━━━━━ PROVIDED RECORDS

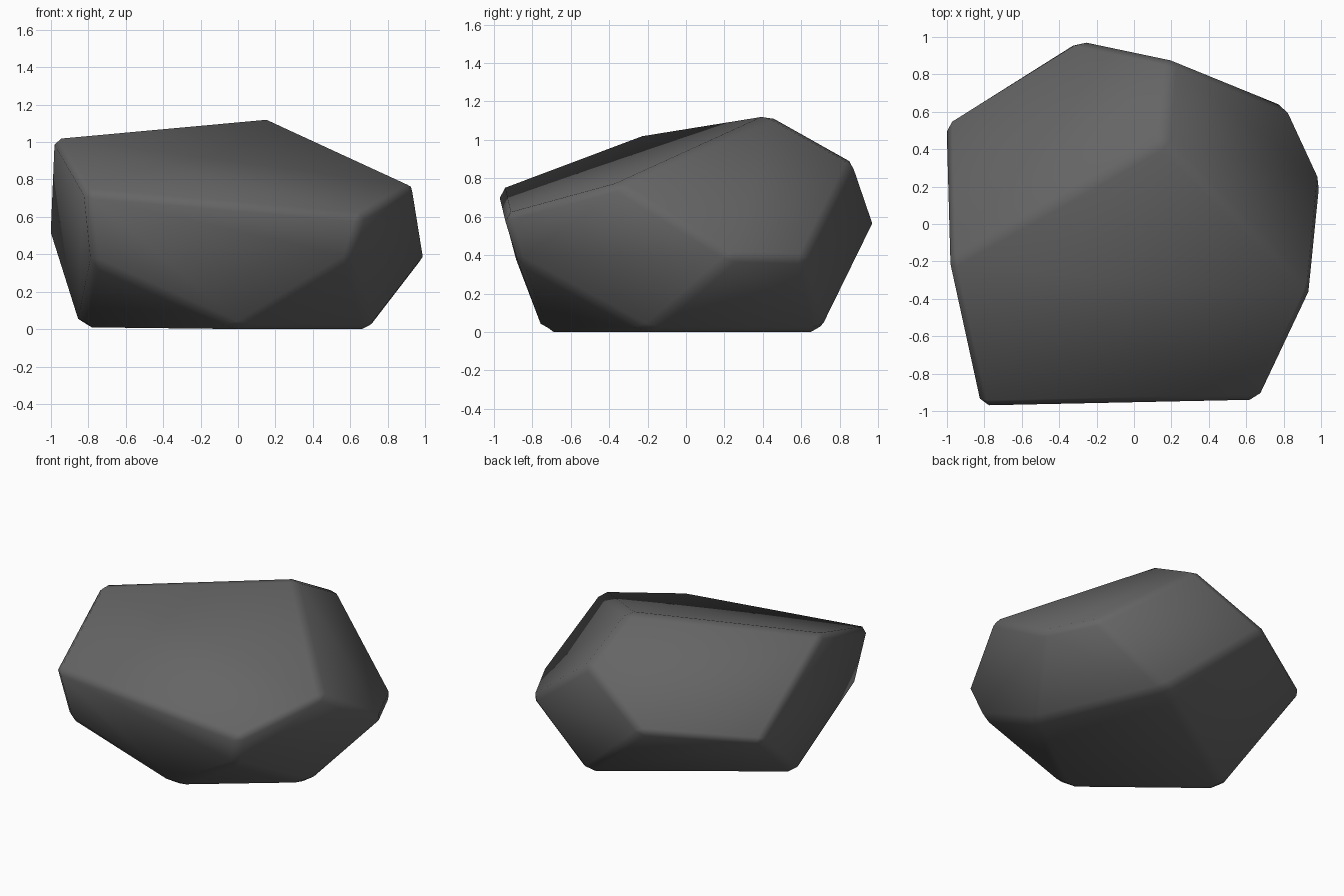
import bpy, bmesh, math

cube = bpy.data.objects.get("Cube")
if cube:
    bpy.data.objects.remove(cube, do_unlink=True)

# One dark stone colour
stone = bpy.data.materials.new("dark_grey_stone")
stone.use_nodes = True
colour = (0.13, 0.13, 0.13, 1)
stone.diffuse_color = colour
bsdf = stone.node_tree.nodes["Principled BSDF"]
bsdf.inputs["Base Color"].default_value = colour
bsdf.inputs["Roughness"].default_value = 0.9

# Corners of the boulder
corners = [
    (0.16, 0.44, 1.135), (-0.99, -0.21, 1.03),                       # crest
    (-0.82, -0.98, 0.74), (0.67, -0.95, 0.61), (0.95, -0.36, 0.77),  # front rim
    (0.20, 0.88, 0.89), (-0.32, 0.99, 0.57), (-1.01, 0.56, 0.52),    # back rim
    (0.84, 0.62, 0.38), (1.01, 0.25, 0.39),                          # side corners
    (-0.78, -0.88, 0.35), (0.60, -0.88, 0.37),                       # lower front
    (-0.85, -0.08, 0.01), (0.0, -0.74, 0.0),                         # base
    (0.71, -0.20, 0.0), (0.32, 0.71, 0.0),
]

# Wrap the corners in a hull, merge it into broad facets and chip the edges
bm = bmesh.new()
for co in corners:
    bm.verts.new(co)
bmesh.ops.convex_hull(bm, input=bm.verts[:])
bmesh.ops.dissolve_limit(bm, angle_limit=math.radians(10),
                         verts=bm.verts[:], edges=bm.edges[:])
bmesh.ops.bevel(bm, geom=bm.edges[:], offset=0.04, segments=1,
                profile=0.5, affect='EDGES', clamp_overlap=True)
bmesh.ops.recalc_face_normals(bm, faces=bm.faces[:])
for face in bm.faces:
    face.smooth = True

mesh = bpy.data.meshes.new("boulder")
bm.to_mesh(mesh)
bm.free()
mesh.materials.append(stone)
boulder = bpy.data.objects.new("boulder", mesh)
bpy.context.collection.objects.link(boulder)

━━━━━━━━━━

* THE TASK:
Please print the material exactly as given above, omitting the pictures.

* ANSWER SECTION:
import bpy, bmesh, math

cube = bpy.data.objects.get("Cube")
if cube:
    bpy.data.objects.remove(cube, do_unlink=True)

# One dark stone colour
stone = bpy.data.materials.new("dark_grey_stone")
stone.use_nodes = True
colour = (0.13, 0.13, 0.13, 1)
stone.diffuse_color = colour
bsdf = stone.node_tree.nodes["Principled BSDF"]
bsdf.inputs["Base Color"].default_value = colour
bsdf.inputs["Roughness"].default_value = 0.9

# Corners of the boulder
corners = [
    (0.16, 0.44, 1.135), (-0.99, -0.21, 1.03),                       # crest
    (-0.82, -0.98, 0.74), (0.67, -0.95, 0.61), (0.95, -0.36, 0.77),  # front rim
    (0.20, 0.88, 0.89), (-0.32, 0.99, 0.57), (-1.01, 0.56, 0.52),    # back rim
    (0.84, 0.62, 0.38), (1.01, 0.25, 0.39),                          # side corners
    (-0.78, -0.88, 0.35), (0.60, -0.88, 0.37),                       # lower front
    (-0.85, -0.08, 0.01), (0.0, -0.74, 0.0),                         # base
    (0.71, -0.20, 0.0), (0.32, 0.71, 0.0),
]

# Wrap the corners in a hull, merge it into broad facets and chip the edges
bm = bmesh.new()
for co in corners:
    bm.verts.new(co)
bmesh.ops.convex_hull(bm, input=bm.verts[:])
bmesh.ops.dissolve_limit(bm, angle_limit=math.radians(10),
                         verts=bm.verts[:], edges=bm.edges[:])
bmesh.ops.bevel(bm, geom=bm.edges[:], offset=0.04, segments=1,
                profile=0.5, affect='EDGES', clamp_overlap=True)
bmesh.ops.recalc_face_normals(bm, faces=bm.faces[:])
for face in bm.faces:
    face.smooth = True

mesh = bpy.data.meshes.new("boulder")
bm.to_mesh(mesh)
bm.free()
mesh.materials.append(stone)
boulder = bpy.data.objects.new("boulder", mesh)
bpy.context.collection.objects.link(boulder)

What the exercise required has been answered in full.